In 2011, the US came close to a government shutdown, but it was narrowly avoided with a last-minute deal in August. We compare several indicators to show why there is a clear distinction between then and now. If the situations differ widely, will the economic and financial outcome too?
- Treasury yields are reaching much higher levels now, driven by the proximity of the tapering. Interestingly enough, QE2 had ended in June 2011 and markets were anxious about another rout of bond purchases by the FED (Operation Twist would follow). In spite of the threat of losing the AAA rating, Treasury yields fell sharply the weeks before an agreement was reached.
- Monetary Policy: the chart below highlights what was at stake. As can be seen, the Fed balance sheet was at a standstill when the chicken game started. In 2013 the Fed has acted preemptively and postponed its taper for fiscal reasons. The Fed is still purchasing at a rate of $85 billion a year and we do not see an end to this trend until at least December.
- News Flow Dynamics: One reason why Treasury yields declined was that the economy was decelerating sharply. As can be seen below, the news flow was unfavorable, while today's shutdown occurs when the economy is strengthening after a limited middle-of-the-year soft patch...
- Another way to highlight this is through PMIs. The ISM Manufacturing has been much stronger in 2013 relative to 2011.
- Stock Markets: in 2011, the S&P 500 had a very slow start and fell by 20% before an agreement was reached. Even if the index has fallen by 3% recently, it remains very close to its historical highs.
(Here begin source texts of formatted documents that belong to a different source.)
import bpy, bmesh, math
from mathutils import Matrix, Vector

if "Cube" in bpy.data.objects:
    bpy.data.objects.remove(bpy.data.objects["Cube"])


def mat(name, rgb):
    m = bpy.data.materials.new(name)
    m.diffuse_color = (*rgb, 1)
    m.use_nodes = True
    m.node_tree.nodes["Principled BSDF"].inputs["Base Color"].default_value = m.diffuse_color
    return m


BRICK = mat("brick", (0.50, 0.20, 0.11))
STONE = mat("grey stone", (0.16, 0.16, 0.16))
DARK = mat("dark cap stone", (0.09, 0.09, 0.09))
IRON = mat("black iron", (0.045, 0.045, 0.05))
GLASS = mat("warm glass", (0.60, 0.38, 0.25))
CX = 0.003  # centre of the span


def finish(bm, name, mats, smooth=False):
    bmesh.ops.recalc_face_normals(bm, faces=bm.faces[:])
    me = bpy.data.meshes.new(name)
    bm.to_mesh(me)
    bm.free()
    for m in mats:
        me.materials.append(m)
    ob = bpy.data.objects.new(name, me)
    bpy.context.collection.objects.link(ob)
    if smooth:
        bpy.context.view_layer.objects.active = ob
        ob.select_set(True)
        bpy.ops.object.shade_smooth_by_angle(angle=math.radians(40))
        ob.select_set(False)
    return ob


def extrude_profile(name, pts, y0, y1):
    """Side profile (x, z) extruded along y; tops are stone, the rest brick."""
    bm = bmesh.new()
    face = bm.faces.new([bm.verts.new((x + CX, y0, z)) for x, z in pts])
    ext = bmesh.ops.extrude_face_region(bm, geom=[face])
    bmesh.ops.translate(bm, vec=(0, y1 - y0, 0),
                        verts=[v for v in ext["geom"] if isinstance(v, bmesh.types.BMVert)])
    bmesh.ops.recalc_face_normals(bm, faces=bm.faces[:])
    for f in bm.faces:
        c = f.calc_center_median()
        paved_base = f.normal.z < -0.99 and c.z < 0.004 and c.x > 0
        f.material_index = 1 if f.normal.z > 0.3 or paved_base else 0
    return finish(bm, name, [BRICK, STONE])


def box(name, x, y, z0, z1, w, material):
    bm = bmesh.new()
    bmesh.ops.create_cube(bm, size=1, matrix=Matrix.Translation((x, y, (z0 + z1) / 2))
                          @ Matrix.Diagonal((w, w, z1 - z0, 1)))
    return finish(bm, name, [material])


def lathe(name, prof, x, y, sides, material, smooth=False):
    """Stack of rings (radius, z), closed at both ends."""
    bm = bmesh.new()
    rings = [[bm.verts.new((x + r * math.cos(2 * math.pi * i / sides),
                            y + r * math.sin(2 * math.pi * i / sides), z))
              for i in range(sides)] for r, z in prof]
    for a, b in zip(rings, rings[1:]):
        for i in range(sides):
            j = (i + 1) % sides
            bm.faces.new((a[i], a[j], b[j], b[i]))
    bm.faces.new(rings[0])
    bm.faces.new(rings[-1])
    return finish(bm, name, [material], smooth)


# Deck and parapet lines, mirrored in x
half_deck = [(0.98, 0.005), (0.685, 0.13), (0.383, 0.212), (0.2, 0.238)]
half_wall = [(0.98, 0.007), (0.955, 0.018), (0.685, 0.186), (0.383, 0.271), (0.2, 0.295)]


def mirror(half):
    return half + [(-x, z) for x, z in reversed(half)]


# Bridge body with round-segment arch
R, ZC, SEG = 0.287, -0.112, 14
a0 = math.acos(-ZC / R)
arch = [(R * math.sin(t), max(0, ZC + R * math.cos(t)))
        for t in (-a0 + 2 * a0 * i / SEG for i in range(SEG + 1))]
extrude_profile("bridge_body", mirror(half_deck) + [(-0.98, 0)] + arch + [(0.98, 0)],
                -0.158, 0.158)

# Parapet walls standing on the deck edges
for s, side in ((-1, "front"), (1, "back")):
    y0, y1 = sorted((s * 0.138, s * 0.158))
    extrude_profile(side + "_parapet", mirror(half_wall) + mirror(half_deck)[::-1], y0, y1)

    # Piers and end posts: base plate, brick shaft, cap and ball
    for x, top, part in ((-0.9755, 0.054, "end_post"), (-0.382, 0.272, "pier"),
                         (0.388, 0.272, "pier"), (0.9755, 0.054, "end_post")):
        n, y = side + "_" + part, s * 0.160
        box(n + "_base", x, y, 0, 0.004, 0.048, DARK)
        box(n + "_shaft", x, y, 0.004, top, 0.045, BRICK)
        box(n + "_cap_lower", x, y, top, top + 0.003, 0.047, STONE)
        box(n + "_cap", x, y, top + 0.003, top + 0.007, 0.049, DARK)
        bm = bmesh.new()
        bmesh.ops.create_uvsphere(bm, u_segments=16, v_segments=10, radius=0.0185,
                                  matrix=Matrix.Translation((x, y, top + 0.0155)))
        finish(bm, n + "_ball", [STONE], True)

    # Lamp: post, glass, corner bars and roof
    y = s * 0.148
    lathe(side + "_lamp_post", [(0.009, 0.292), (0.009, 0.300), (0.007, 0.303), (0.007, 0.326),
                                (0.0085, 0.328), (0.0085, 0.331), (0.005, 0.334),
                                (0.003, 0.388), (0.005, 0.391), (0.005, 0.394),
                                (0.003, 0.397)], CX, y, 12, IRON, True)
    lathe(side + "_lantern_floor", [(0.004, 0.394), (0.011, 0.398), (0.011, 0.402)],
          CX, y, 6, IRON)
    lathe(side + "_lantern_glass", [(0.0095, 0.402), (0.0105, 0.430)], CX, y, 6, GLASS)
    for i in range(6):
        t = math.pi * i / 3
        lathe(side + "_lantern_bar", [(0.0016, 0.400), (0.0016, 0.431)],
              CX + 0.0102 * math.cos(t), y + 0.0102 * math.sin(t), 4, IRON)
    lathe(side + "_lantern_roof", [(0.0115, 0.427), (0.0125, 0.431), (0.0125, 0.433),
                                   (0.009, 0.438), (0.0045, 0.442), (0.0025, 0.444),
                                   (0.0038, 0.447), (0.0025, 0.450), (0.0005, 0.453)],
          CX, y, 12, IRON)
6 Reasons For Gridlock/Possible Exit: in 2011, the cause for gridlock was clearly linked to the dire fiscal position of the US (fiscal deficit at 8% of GDP) and the Sequester, which helped move the situation along. The opposition today is in regards to ideology and "partisan gamesmanship," or said otherwise, saving face. Republicans are bent on defunding or postponing Obamacare, which has already gone into effect, while Democrats are refusing to give any concessions. The issue this time around is that real, closed-door negotiations did not start until after the shutdown occurred.
Now, it seems that with the approaching debt-ceiling limit on October 17th, Congress will be forced to combine the issues in a Frankenstein deal, which will require concessions on both parts. The alternative will be Obama single-handedly raising the debt ceiling as the shutdown continues (not likely).
7 Crisis Fatigue and Late Scramble: The chart below shows how the sovereign CDS reacted to the political crisis. The green line shows that until very recently the shutdown/debt ceiling crisis was clearly outside of the main scenario of many investors.
8 Euro Crisis: In August 2011, the euro crisis reached a climax which spurred the interbank market / US money market crisis. The severity of the liquidity crisis triggered a sharp fall of the EUR across the board and led to a safe-haven related appreciation of the USD.
History rarely repeats itself, even less when the initial conditions differ as much as they do today. Therefore, how certain can we be that a bad outcome in October 17th (or at least a drawn out chicken game) would end up with:
- lower stock prices;
- lower treasury yields; and
- a stronger USD?
The charts below show some reasons to doubt this:
i. The correlation with the USD and US Treasury yield has now turned positive; and
ii. The correlation between stocks and bonds is no longer positive (even though the last point on the chart could be a case for caution).
Bottom Line: The initial conditions differ strongly when we compare August 2011 with today. Initially, it may look like the US economy is much more resilient now and seems much more able to shun a political crisis (news flow, stock prices, fiscal situation and monetary policy). Yet, contrary to 2011, there is no political artifact available to solve the crisis (sequester). The lingering belief that a last minute deal will be found is clearly a sign of crisis fatigue that is highlighted by the relatively low level of the Political Risk Index of Baker, Bloom and Davis. The main problem is that if the crisis worsens, there is only a limited probability that asset prices will replicate 2011's move as the current readings of correlations suggest. The idea of having lower stock prices, lower yields and a stronger dollar seems overplayed. We would rather prepare for lower stocks and higher yields. The main uncertainty would be on the USD. The recent re-correlation of the dollar with UST yield was Fed-related. If yields increase as a reflection of a higher political risk, the odds would be for a lower USD - especially since there is no euro-crisis going on.